- Work instruction
Looking through the entries, count each line where the string "data" occurs, and write only the total.

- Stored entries
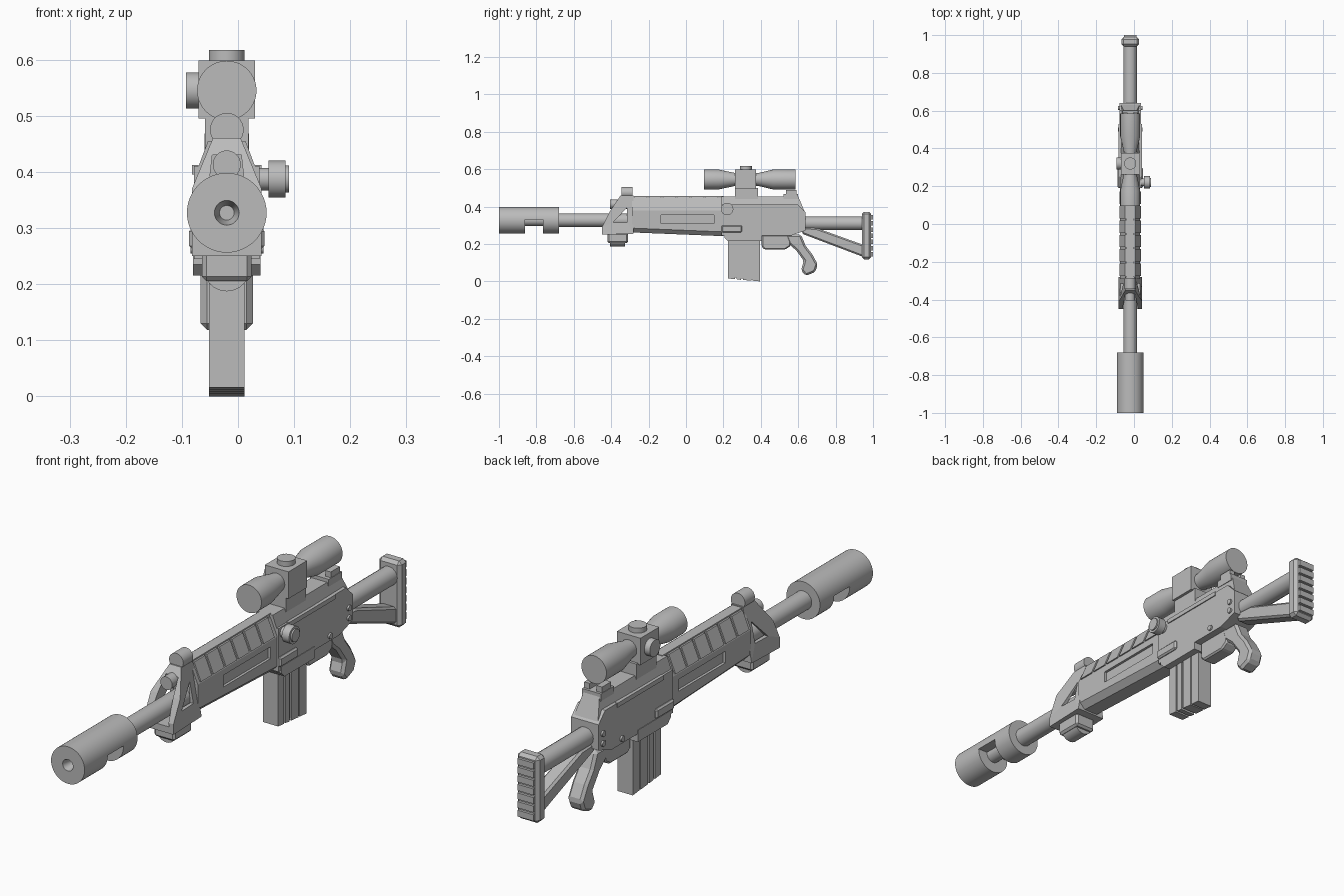
import bpy, bmesh, math
from mathutils import Matrix, Vector

CX = -0.02  # centre line of the model

old = bpy.data.objects.get("Cube")
if old:
    bpy.data.objects.remove(old, do_unlink=True)

grey = bpy.data.materials.new("matte_grey")
grey.use_nodes = True
grey.diffuse_color = (0.5, 0.5, 0.5, 1)
grey.node_tree.nodes["Principled BSDF"].inputs["Base Color"].default_value = (0.5, 0.5, 0.5, 1)


def finish(name, bm, smooth=False):
    bmesh.ops.recalc_face_normals(bm, faces=bm.faces)
    mesh = bpy.data.meshes.new(name)
    bm.to_mesh(mesh)
    bm.free()
    mesh.materials.append(grey)
    ob = bpy.data.objects.new(name, mesh)
    bpy.context.collection.objects.link(ob)
    if smooth:
        bpy.ops.object.select_all(action="DESELECT")
        ob.select_set(True)
        bpy.context.view_layer.objects.active = ob
        bpy.ops.object.shade_smooth_by_angle(angle=math.radians(35))
    return ob


def apply_modifiers(ob):
    deps = bpy.context.evaluated_depsgraph_get()
    mesh = bpy.data.meshes.new_from_object(ob.evaluated_get(deps))
    ob.modifiers.clear()
    ob.data = mesh


def cut(ob, *cutters):
    for c in cutters:
        c.hide_render = True
        mod = ob.modifiers.new("cut", "BOOLEAN")
        mod.operation, mod.solver, mod.object = "DIFFERENCE", "EXACT", c
    apply_modifiers(ob)
    for c in cutters:
        bpy.data.objects.remove(c, do_unlink=True)


def bevel(ob, width):
    mod = ob.modifiers.new("bevel", "BEVEL")
    mod.width, mod.segments, mod.limit_method = width, 1, "ANGLE"
    apply_modifiers(ob)
    return ob


def side(name, pts, half, warp=None):
    """Side outline (y, z) extruded across the width; warp(x, y, z) reshapes it."""
    bm = bmesh.new()
    face = bm.faces.new([bm.verts.new((-half, y, z)) for y, z in pts])
    out = bmesh.ops.extrude_face_region(bm, geom=[face])["geom"]
    for v in out:
        if isinstance(v, bmesh.types.BMVert):
            v.co.x = half
    for v in bm.verts:
        if warp:
            v.co = Vector(warp(*v.co))
        v.co.x += CX
    return finish(name, bm)


def section(name, half_pts, y0, y1, drop=0):
    """Mirrored cross-section (x, z) extruded along y; drop lowers the rear underside."""
    pts = half_pts + [(-x, z) for x, z in reversed(half_pts)]
    bm = bmesh.new()
    rings = [[bm.verts.new((CX + x, y, z - (d if z < 0.32 else 0))) for x, z in pts]
             for y, d in ((y0, 0), (y1, drop))]
    n = len(pts)
    for i in range(n):
        j = (i + 1) % n
        bm.faces.new((rings[0][i], rings[0][j], rings[1][j], rings[1][i]))
    bm.faces.new(rings[0])
    bm.faces.new(rings[1])
    return finish(name, bm)


def box(name, x, y, z):
    bm = bmesh.new()
    bmesh.ops.create_cube(bm, size=1)
    for v in bm.verts:
        v.co = [(r[0] + r[1]) / 2 + c * (r[1] - r[0]) for c, r in zip(v.co, (x, y, z))]
        v.co.x += CX
    return finish(name, bm)


def lathe(name, profile, centre, axis="Y", sides=32):
    """Profile of (radius, distance) turned about an axis through centre."""
    bm = bmesh.new()
    rings = [[bm.verts.new((r * math.cos(math.tau * i / sides), r * math.sin(math.tau * i / sides), d))
              for i in range(sides)] for r, d in profile]
    for a, b in zip(rings, rings[1:]):
        for i in range(sides):
            j = (i + 1) % sides
            bm.faces.new((a[i], a[j], b[j], b[i]))
    bm.faces.new(rings[0])
    bm.faces.new(rings[-1])
    turn = {"X": Matrix.Rotation(math.pi / 2, 4, "Y"), "Y": Matrix.Rotation(-math.pi / 2, 4, "X"),
            "Z": Matrix.Identity(4)}[axis]
    bmesh.ops.transform(bm, matrix=Matrix.Translation(centre) @ turn, verts=bm.verts)
    return finish(name, bm, True)


def rod(name, r, a, b, centre, axis="Y", sides=32):
    return lathe(name, [(r, a), (r, b)], centre, axis, sides)


# Barrel and muzzle sleeve with its lower notch
bore = (CX, 0, 0.327)
sleeve = lathe("muzzle_sleeve", [(0.013, -0.96), (0.022, -1), (0.071, -1), (0.071, -0.68), (0.03, -0.68)], bore, sides=48)
cut(sleeve, box("notch_cutter", (-0.1, 0.1), (-0.86, -0.765), (0.2, 0.33)))
rod("inner_barrel", 0.03, -0.9, -0.7, bore)
rod("barrel", 0.036, -0.7, -0.25, bore)


# Front bracket: two sloping side plates, triangular windows, open front
def taper(x, y, z):
    return x * (1 - 0.6 * max(0, z - 0.37) / 0.09), y, z


bracket = side("front_bracket", [(-0.45, 0.25), (-0.45, 0.29), (-0.41, 0.37), (-0.35, 0.46),
                                 (-0.28, 0.46), (-0.28, 0.255)], 0.062, taper)
cut(bracket,
    side("window_cutter", [(-0.39, 0.315), (-0.315, 0.315), (-0.315, 0.395)], 0.1),
    side("channel_cutter", [(-0.5, 0.275), (-0.31, 0.275), (-0.31, 0.43), (-0.5, 0.43)], 0.043, taper))
rod("gas_tube", 0.025, -0.405, -0.28, (CX, 0, 0.413))
rod("front_sight_drum", 0.03, -0.345, -0.285, (CX, 0, 0.475))
rod("lower_lug", 0.041, -0.405, -0.325, (CX, 0, 0.228))
bevel(box("lower_lug_band", (-0.044, 0.044), (-0.42, -0.31), (0.205, 0.26)), 0.008)

# Handguard: faceted body, recessed side slots and raised upper panels
guard = section("handguard", [(0.03, 0.262), (0.053, 0.285), (0.053, 0.378), (0.024, 0.445)], -0.29, 0.2, 0.02)
cut(guard, *[box("slot_cutter", (s * 0.055 - 0.012, s * 0.055 + 0.012), (-0.135, 0.15), (0.31, 0.355))
             for s in (-1, 1)])
for i in range(6):
    y = -0.275 + i * 0.076
    section("guard_panel_%d" % (i + 1), [(0.056, 0.384), (0.027, 0.452)], y, y + 0.066)
box("guard_top_rail", (-0.02, 0.02), (-0.28, 0.2), (0.43, 0.457))

# Receiver
side("receiver", [(0.19, 0.245), (0.56, 0.245), (0.64, 0.272), (0.64, 0.37), (0.6, 0.41), (0.19, 0.41)], 0.058)
side("receiver_top", [(0.19, 0.4), (0.64, 0.36), (0.6, 0.455), (0.19, 0.455)], 0.054,
     lambda x, y, z: (x * (0.62 if z > 0.42 else 1), y, z))
for s in (-1, 1):
    x = sorted((s * 0.05, s * 0.062))
    box("side_rail", x, (0.25, 0.53), (0.395, 0.412))
    bevel(box("side_latch", sorted((s * 0.05, s * 0.067)), (0.19, 0.3), (0.262, 0.3)), 0.006)
    for y, z in ((0.5, 0.265), (0.615, 0.328), (0.615, 0.29)):
        rod("pin", 0.011, -0.007, 0.007, (CX + s * 0.058, y, z), "X", 12)
box("rear_sight_base", (-0.04, 0.04), (0.52, 0.6), (0.44, 0.468))
for s in (-1, 1):
    box("rear_sight_ear", sorted((s * 0.015, s * 0.038)), (0.535, 0.59), (0.46, 0.49))

# Charging knob on the left side
lathe("charging_knob", [(0.02, 0.03), (0.02, 0.054), (0.033, 0.054), (0.033, 0.085),
                        (0.024, 0.085), (0.024, 0.091)], (0, 0.22, 0.387), "X")

# Magazine and well
side("magazine_well", [(0.205, 0.26), (0.205, 0.235), (0.225, 0.215), (0.405, 0.215), (0.405, 0.26)], 0.06)
side("magazine_core", [(0.228, 0.024), (0.392, 0.006), (0.392, 0.23), (0.228, 0.23)], 0.026)
for i, (a, b) in enumerate(((0.225, 0.262), (0.27, 0.295), (0.305, 0.35), (0.356, 0.396))):
    side("magazine_rib_%d" % (i + 1), [(a, 0.016 - i * 0.004), (b, 0.012 - i * 0.004), (b, 0.225), (a, 0.225)], 0.032)

# Trigger housing and grip
guard_box = side("trigger_housing", [(0.405, 0.25), (0.405, 0.185), (0.42, 0.17), (0.53, 0.17), (0.56, 0.19), (0.56, 0.25)], 0.03)
bevel(guard_box, 0.006)
grip = side("grip", [(0.53, 0.25), (0.55, 0.2), (0.59, 0.165), (0.63, 0.11), (0.615, 0.06), (0.64, 0.03),
                     (0.69, 0.05), (0.705, 0.09), (0.675, 0.145), (0.64, 0.19), (0.615, 0.25)], 0.032)
bevel(grip, 0.01)

# Stock: upper tube, lower strut, butt plate with slats
rod("stock_tube", 0.036, 0.62, 0.95, (CX, 0, 0.311), sides=16)
strut = side("stock_strut", [(0.62, 0.255), (0.62, 0.29), (0.7, 0.285), (0.95, 0.195), (0.95, 0.13)], 0.03)
bevel(strut, 0.008)
butt = box("butt_plate", (-0.047, 0.047), (0.94, 0.99), (0.118, 0.372))
bevel(butt, 0.012)
for i in range(7):
    z = 0.133 + i * 0.033
    box("butt_slat_%d" % (i + 1), (-0.034, 0.034), (0.98, 1.0), (z, z + 0.024))

# Scope
sight = (CX, 0, 0.545)
lathe("scope_front", [(0.053, 0.095), (0.053, 0.175), (0.034, 0.265), (0.034, 0.3)], sight, sides=40)
lathe("scope_rear", [(0.034, 0.35), (0.034, 0.385), (0.053, 0.465), (0.053, 0.585)], sight, sides=40)
box("scope_block", (-0.05, 0.05), (0.262, 0.375), (0.495, 0.598))
box("scope_mount", (-0.039, 0.039), (0.262, 0.385), (0.44, 0.5))
rod("scope_top_dial", 0.032, 0.59, 0.617, (CX, 0.32, 0), "Z")
rod("scope_side_dial", 0.032, -0.093, -0.065, (0, 0.32, 0.545), "X")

- Answer to the problem
8